A new law being introduced by the government will make it compulsory for all dangerous and menacing dogs to be neutered, among other regulations.
Attacks and the serious injuries suffered in dog attacks have prompted calls for tougher regulations from members of the public and organisations, including the Animal Control Officer's Institute and the Association of Plastic Surgeons.
The proposed law was outlined earlier today at the Institute of Animal Control Officers' annual conference, but some critics said the government's approach was barking up the wrong tree.
Under the new law, all dogs classified as dangerous or menacing would have to be neutered, and it would be forbidden to adopt them.
Owners of high-risk dogs would have to keep them in fenced areas with at least one entrance having dog-free access.
The dogs would also have to wear distinctive collars identifying them as high-risk.
Associate Local Government Minister Louise Upston said people who chose to own certain dog breeds had an increased responsibility to society.
"If you are the owner of a high-risk dog, there are greater levels of responsibility on you: to manage that dog, to be responsible for that dog, to contain that dog ... and to reduce the risk that it causes to others."
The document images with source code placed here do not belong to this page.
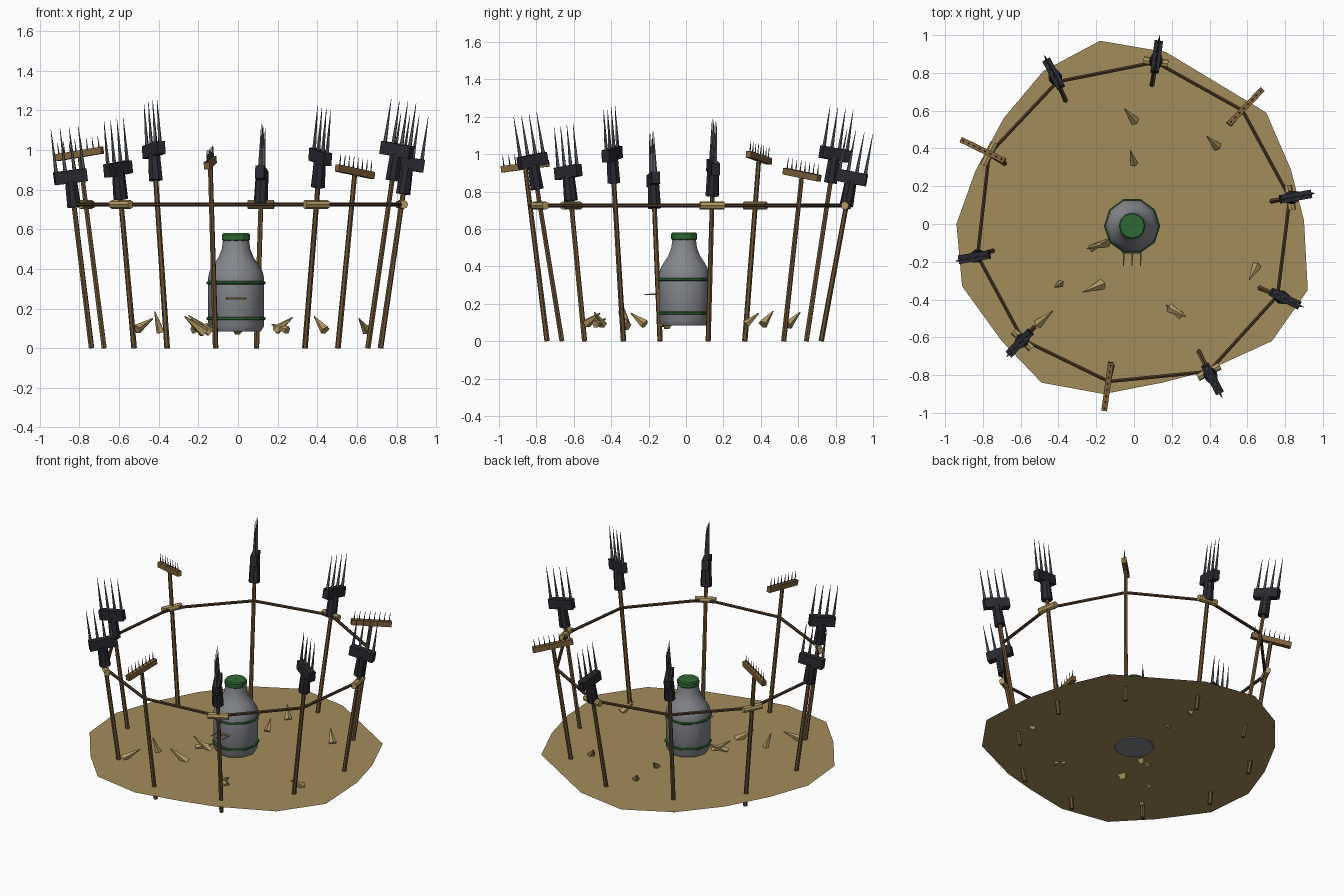
import bpy, bmesh, math
from mathutils import Vector, Matrix

if "Cube" in bpy.data.objects:
    bpy.data.objects.remove(bpy.data.objects["Cube"])

def mat(name, r, g, b):
    m = bpy.data.materials.new(name)
    m.diffuse_color = (r, g, b, 1)
    m.use_nodes = True
    m.node_tree.nodes["Principled BSDF"].inputs["Base Color"].default_value = m.diffuse_color
    return m

EARTH = mat("dry earth", .36, .265, .105)
TAN = mat("pale wood", .44, .32, .125)
POLE = mat("pole wood", .15, .085, .035)
RAKE = mat("rake wood", .22, .125, .045)
ROPE = mat("dark rope", .075, .04, .02)
IRON = mat("black iron", .022, .022, .03)
STEEL = mat("tine steel", .105, .115, .125)
GREY = mat("bottle grey", .23, .24, .26)
GREEN = mat("bottle green", .03, .14, .035)

def finish(bm, name, m, smooth=None):
    bmesh.ops.recalc_face_normals(bm, faces=bm.faces)
    me = bpy.data.meshes.new(name)
    bm.to_mesh(me)
    bm.free()
    ob = bpy.data.objects.new(name, me)
    bpy.context.collection.objects.link(ob)
    me.materials.append(m)
    if smooth:
        bpy.context.view_layer.objects.active = ob
        ob.select_set(True)
        bpy.ops.object.shade_smooth_by_angle(angle=math.radians(smooth))
        ob.select_set(False)
    return ob

def rod(bm, a, b, r1, r2, sides=6):
    """Tapered rod from a to b."""
    a, b = Vector(a), Vector(b)
    d = b - a
    M = Matrix.Translation((a + b) / 2) @ d.to_track_quat('Z', 'Y').to_matrix().to_4x4()
    bmesh.ops.create_cone(bm, cap_ends=True, segments=sides, radius1=r1, radius2=r2,
                          depth=d.length, matrix=M)

def box(bm, M, size, centre=(0, 0, 0)):
    bmesh.ops.create_cube(bm, size=1, matrix=M @ Matrix.Translation(centre) @ Matrix.Diagonal((*size, 1)))

def lathe(name, profile, m, sides, smooth=None):
    """Closed turned solid about the bottle axis."""
    bm = bmesh.new()
    rings = [[bm.verts.new((CX + r * math.cos(2 * math.pi * i / sides),
                            CY + r * math.sin(2 * math.pi * i / sides), z))
              for i in range(sides)] for r, z in profile]
    for a, b in zip(rings, rings[1:]):
        for i in range(sides):
            j = (i + 1) % sides
            bm.faces.new((a[i], a[j], b[j], b[i]))
    bm.faces.new(rings[0])
    bm.faces.new(rings[-1])
    return finish(bm, name, m, smooth)

CX = CY = -.01
GROUND = .09

# Irregular patch of ground
outline = [(-.18, .97), (.17, .91), (.70, .59), (.83, .29), (.90, .02), (.92, -.35), (.73, -.62),
           (.38, -.78), (.15, -.84), (-.16, -.90), (-.49, -.84), (-.70, -.62), (-.91, -.33),
           (-.94, 0), (-.84, .28), (-.69, .56), (-.48, .81)]
bm = bmesh.new()
bm.faces.new([bm.verts.new((x, y, GROUND)) for x, y in reversed(outline)])
ground = finish(bm, "ground_patch", EARTH)
if ground.data.polygons[0].normal.z < 0:
    ground.data.flip_normals()

# Bottle, bands and cap
lathe("bottle", [(.125, .085), (.14, .11), (.142, .35), (.135, .385), (.115, .42), (.09, .455),
                 (.072, .50), (.066, .545)], GREY, 10, 50)
for i, z in enumerate((.15, .33)):
    lathe(f"bottle_band_{i}", [(.143, z - .008), (.149, z - .004), (.149, z + .004), (.143, z + .008)],
          GREEN, 10)
lathe("bottle_cap", [(.064, .54), (.07, .547), (.07, .572), (.064, .58)], GREEN, 12)

# Small pegs on the bottle front
bm = bmesh.new()
for x in (-.055, -.01, .035):
    rod(bm, (x, -.13, .25), (x, -.222, .25), .005, .003, 5)
rod(bm, (-.06, -.152, .25), (.04, -.152, .25), .005, .005, 5)
finish(bm, "bottle_pegs", TAN)

# Ring of leaning tools: kind and position of head, every 36 degrees from the right
tools = [("fork", .855, .145, .93), ("rake", .59, .62, .89), ("fork", .12, .885, .875),
         ("fork", -.425, .795, 1.0), ("rake", -.80, .39, .98), ("fork", -.845, -.175, .865),
         ("fork", -.605, -.63, .905), ("rake", -.14, -.86, .935), ("fork", .415, -.82, .965),
         ("fork", .80, -.395, 1.0)]
nodes = []
for i, (kind, x, y, z) in enumerate(tools):
    t = math.radians(10 + 36 * i)
    base = Vector((CX + .74 * math.cos(t), CY + .74 * math.sin(t), 0))
    head = Vector((x, y, z))
    axis = (head - base).normalized()
    out = Vector((math.cos(t), math.sin(t), 0))
    out = (out - axis * out.dot(axis)).normalized()
    side = axis.cross(out)
    M = Matrix.Translation(head) @ Matrix((out, side, axis)).transposed().to_4x4()
    nodes.append(base.lerp(head, .725 / z))

    # Pole
    bm = bmesh.new()
    rod(bm, base, head, .0145, .0125, 6)
    finish(bm, f"pole_{i}", POLE)

    # Head bar (with socket on forks)
    bm = bmesh.new()
    if kind == "fork":
        box(bm, M, (.165, .045, .065))
        rod(bm, M @ Vector((0, 0, -.155)), M @ Vector((0, 0, -.02)), .037, .032, 8)
    else:
        box(bm, M, (.26, .03, .035))
    finish(bm, f"{kind}_head_{i}", IRON if kind == "fork" else RAKE)

    # Tines
    bm = bmesh.new()
    n, gap, r, length = (4, .047, .011, .25) if kind == "fork" else (8, .0325, .0045, .075)
    for k in range(n):
        u = (k - (n - 1) / 2) * gap
        rod(bm, M @ Vector((u, 0, .01)), M @ Vector((u, 0, length)), r, .001, 5)
    finish(bm, f"{kind}_tines_{i}", STEEL)

# Rope ring
bm = bmesh.new()
for a, b in zip(nodes, nodes[1:] + nodes[:1]):
    rod(bm, a, b, .0105, .0105, 6)
finish(bm, "rope_ring", ROPE)

# Wooden sleeves on every second pole
for i in range(0, 10, 2):
    t = math.radians(10 + 36 * i)
    d = Vector((-math.sin(t), math.cos(t), 0)) * .066
    bm = bmesh.new()
    rod(bm, nodes[i] - d, nodes[i] + d, .022, .022, 8)
    finish(bm, f"sleeve_{i}", TAN)

# Wood splinters in the ground: blunt end, tip, radius
splinters = [((.005, .545, .085), (-.05, .61, .155), .026), ((0, .32, .09), (-.02, .39, .15), .022),
             ((.44, .41, .09), (.385, .465, .16), .026), ((-.14, -.10, .08), (-.25, -.13, .165), .024),
             ((-.23, -.13, .09), (-.12, -.075, .13), .02), ((-.17, -.32, .08), (-.27, -.36, .16), .03),
             ((-.39, -.315, .08), (-.42, -.335, .185), .022), ((-.51, -.53, .095), (-.43, -.46, .15), .026),
             ((.25, -.485, .09), (.17, -.43, .12), .022), ((.19, -.445, .09), (.275, -.49, .155), .025),
             ((.65, -.22, .09), (.61, -.295, .15), .026)]
bm = bmesh.new()
for a, b, r in splinters:
    rod(bm, a, b, r, .003, 5)
finish(bm, "splinters", TAN)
There are more than 500,000 registered dogs in New Zealand, and the Institute of Animal Control Officers estimates there are about 20,000 bites every year
Ms Upston said it was key the government and local councils did what they could to phase out dangerous breeds - and neutering was proven to lower aggression in dogs.
'All dogs can bite'
Companion Animal Council board member Ross Blanks said targeting certain types of dogs distracted from the reality that all dogs could be dangerous.
"There is an argument that certain breeds are more likely to do damage, but singling out [those dogs] can distract from the idea that all dogs can be potentially dangerous.
"All dogs can bite. And all owners have responsibilities."
Mr Blanks applauded the government's efforts to at least do something, but said other issues - such as establishing what breed a dog actually was - would make implementing the law difficult.
Christchurch dog trainer Blair Anderson agreed, saying the government was taking the wrong approach to the issue.
"The more we've put dogs behind high fences and kept them on short leads, the more we've generated the very problem we've set out to solve."
Mr Anderson said dog attacks, like car accidents, were an inevitable consequence of dogs in society, and addressing them was about research and education - understanding dogs and their behaviour - rather than demonising certain breeds.
The law would take effect in February 2017 and the government would contribute $850,000 towards its implementation.